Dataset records
*** Begin section ***

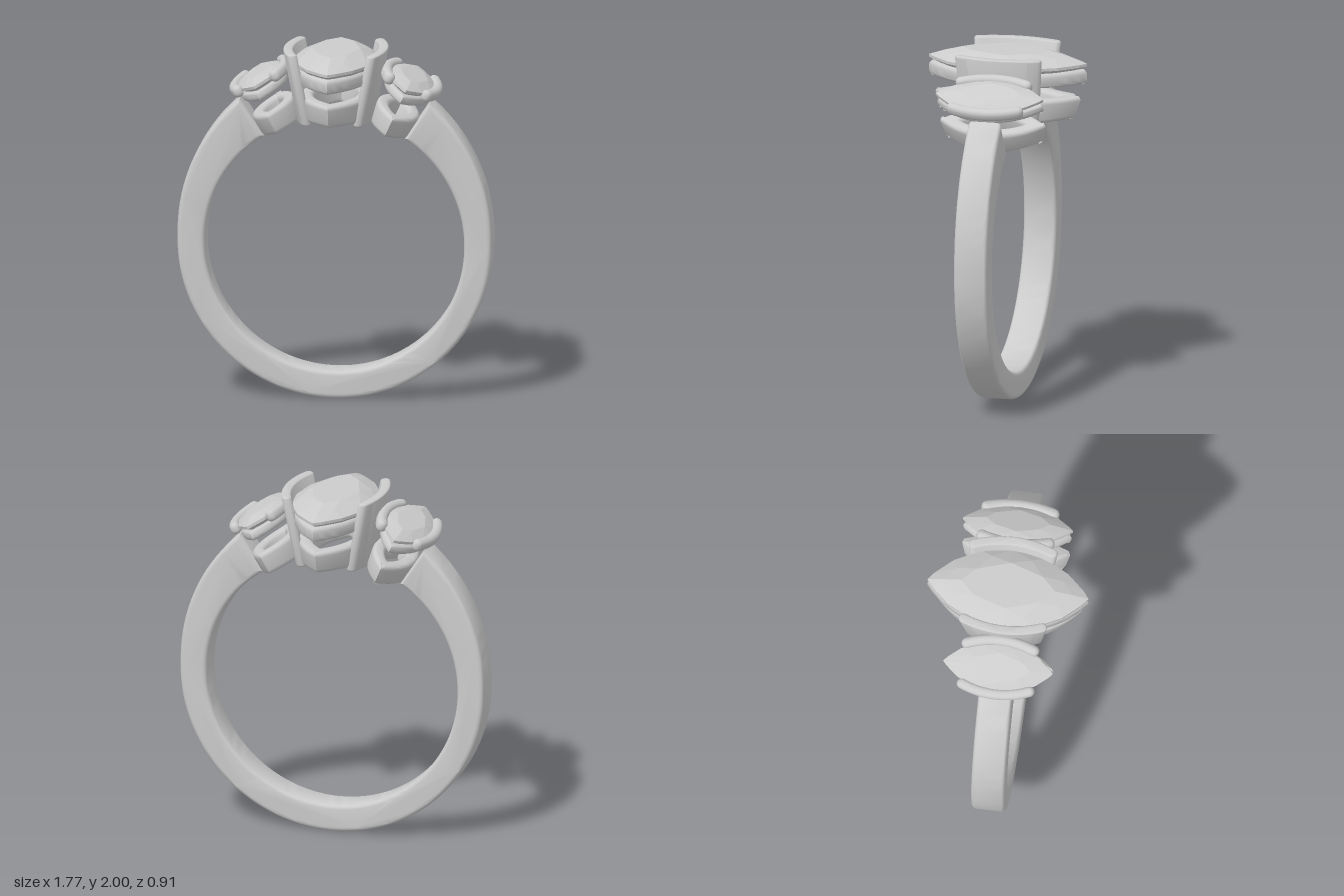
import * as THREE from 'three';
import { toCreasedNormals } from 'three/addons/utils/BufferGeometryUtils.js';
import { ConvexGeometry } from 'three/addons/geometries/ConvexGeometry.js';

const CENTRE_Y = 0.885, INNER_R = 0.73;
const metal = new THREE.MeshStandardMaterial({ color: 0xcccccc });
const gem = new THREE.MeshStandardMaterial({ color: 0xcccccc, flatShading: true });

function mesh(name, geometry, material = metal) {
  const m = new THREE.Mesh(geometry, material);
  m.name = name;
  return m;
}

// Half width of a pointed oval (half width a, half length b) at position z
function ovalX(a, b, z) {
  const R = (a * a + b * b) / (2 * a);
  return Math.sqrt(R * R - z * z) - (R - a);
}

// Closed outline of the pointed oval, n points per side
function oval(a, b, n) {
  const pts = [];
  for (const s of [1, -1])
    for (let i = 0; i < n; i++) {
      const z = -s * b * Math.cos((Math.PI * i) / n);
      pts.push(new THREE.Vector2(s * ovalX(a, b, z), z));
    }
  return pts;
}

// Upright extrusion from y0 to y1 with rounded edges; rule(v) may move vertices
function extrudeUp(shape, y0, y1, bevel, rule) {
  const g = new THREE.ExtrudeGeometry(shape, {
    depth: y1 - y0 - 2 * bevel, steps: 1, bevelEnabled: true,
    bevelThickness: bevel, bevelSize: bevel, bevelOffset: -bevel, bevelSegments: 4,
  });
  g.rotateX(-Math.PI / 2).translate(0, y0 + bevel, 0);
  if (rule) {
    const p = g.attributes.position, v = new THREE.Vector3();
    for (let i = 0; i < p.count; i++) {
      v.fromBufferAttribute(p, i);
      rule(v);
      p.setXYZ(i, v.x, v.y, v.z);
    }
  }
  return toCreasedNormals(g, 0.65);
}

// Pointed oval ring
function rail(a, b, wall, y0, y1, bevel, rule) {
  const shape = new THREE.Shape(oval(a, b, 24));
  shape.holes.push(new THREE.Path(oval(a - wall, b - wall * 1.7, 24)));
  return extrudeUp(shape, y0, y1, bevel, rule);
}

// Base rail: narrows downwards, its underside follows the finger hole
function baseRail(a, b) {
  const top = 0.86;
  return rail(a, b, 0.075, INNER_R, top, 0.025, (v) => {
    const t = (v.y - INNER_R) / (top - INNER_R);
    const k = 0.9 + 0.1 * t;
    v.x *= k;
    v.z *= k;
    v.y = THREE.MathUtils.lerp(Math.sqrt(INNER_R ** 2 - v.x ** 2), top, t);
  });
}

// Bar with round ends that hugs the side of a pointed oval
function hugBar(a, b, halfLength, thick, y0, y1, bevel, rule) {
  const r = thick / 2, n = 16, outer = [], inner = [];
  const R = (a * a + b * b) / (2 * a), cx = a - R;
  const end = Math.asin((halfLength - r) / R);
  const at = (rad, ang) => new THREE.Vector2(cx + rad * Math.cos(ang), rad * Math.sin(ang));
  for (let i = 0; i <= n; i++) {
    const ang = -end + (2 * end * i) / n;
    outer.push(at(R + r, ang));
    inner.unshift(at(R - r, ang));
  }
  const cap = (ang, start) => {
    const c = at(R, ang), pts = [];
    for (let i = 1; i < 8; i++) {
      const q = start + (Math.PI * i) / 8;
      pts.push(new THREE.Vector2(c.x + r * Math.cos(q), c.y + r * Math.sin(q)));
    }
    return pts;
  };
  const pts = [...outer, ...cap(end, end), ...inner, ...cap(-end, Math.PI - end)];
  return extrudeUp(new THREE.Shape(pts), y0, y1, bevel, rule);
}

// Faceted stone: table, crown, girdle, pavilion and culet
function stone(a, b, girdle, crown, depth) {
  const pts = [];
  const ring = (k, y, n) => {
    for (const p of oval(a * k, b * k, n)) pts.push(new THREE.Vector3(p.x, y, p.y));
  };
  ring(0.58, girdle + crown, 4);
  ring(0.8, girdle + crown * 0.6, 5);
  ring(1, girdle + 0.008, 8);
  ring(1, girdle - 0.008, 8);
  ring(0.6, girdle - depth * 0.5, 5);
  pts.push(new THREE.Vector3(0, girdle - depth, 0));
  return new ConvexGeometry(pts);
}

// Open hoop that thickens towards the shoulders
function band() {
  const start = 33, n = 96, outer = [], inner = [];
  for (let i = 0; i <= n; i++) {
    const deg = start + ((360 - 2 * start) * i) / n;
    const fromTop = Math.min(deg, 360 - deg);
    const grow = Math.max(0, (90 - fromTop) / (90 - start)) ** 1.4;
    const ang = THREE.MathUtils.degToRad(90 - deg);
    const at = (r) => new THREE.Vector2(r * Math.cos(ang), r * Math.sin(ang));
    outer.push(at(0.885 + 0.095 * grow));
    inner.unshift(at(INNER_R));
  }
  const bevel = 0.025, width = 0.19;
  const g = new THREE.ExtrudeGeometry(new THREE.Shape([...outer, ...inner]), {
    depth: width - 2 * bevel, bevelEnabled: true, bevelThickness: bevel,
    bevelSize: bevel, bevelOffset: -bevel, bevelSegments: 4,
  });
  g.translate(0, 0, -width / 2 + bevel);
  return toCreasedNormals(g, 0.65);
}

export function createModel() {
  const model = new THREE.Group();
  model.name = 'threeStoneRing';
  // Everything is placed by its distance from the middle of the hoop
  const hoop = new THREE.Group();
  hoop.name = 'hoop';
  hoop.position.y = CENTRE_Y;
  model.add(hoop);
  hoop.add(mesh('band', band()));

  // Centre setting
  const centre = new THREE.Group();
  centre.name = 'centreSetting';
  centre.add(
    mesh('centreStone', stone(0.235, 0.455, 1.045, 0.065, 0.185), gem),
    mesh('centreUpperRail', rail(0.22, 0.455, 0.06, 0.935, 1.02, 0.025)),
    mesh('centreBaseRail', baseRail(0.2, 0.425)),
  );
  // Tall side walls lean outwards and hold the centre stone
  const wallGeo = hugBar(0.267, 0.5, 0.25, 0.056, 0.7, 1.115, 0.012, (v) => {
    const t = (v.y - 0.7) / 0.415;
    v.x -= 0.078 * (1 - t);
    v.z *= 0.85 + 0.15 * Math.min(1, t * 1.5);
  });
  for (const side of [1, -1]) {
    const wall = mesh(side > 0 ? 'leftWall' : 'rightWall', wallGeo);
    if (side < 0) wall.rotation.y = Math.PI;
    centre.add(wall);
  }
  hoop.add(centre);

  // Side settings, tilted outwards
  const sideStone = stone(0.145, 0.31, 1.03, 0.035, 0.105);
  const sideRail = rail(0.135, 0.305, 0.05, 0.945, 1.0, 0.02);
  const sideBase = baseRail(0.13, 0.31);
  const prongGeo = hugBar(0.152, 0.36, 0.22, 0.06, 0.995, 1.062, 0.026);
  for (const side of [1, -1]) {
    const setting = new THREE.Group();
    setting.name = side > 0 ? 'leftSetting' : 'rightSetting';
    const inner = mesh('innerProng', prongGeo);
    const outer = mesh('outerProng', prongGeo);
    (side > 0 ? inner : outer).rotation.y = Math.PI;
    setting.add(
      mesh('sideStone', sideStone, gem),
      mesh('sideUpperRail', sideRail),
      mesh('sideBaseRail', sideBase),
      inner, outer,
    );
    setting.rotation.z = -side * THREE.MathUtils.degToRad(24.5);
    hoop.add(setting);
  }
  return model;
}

*** End section ***
*** Begin section ***

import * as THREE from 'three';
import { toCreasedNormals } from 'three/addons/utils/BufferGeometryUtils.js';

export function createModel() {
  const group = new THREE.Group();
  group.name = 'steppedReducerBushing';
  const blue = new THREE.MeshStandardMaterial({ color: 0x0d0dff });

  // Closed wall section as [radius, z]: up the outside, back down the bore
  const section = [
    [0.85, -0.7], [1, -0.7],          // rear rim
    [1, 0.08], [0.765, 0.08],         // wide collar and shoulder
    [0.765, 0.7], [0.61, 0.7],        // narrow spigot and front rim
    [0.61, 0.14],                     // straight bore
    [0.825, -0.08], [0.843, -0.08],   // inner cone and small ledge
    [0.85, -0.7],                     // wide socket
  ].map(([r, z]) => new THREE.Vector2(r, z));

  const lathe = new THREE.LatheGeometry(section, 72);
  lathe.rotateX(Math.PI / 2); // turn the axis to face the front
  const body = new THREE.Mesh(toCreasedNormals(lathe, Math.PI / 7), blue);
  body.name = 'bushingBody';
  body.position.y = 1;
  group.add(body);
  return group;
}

*** End section ***

• _TASK GOAL_: Set down precisely the lines above between the line holding "const fromTop = Math.min(deg, 360 - deg);" and the line holding "model.name = 'threeStoneRing';", inclusive, and nothing beyond them.

• _REPLY_:
    const fromTop = Math.min(deg, 360 - deg);
    const grow = Math.max(0, (90 - fromTop) / (90 - start)) ** 1.4;
    const ang = THREE.MathUtils.degToRad(90 - deg);
    const at = (r) => new THREE.Vector2(r * Math.cos(ang), r * Math.sin(ang));
    outer.push(at(0.885 + 0.095 * grow));
    inner.unshift(at(INNER_R));
  }
  const bevel = 0.025, width = 0.19;
  const g = new THREE.ExtrudeGeometry(new THREE.Shape([...outer, ...inner]), {
    depth: width - 2 * bevel, bevelEnabled: true, bevelThickness: bevel,
    bevelSize: bevel, bevelOffset: -bevel, bevelSegments: 4,
  });
  g.translate(0, 0, -width / 2 + bevel);
  return toCreasedNormals(g, 0.65);
}

export function createModel() {
  const model = new THREE.Group();
  model.name = 'threeStoneRing';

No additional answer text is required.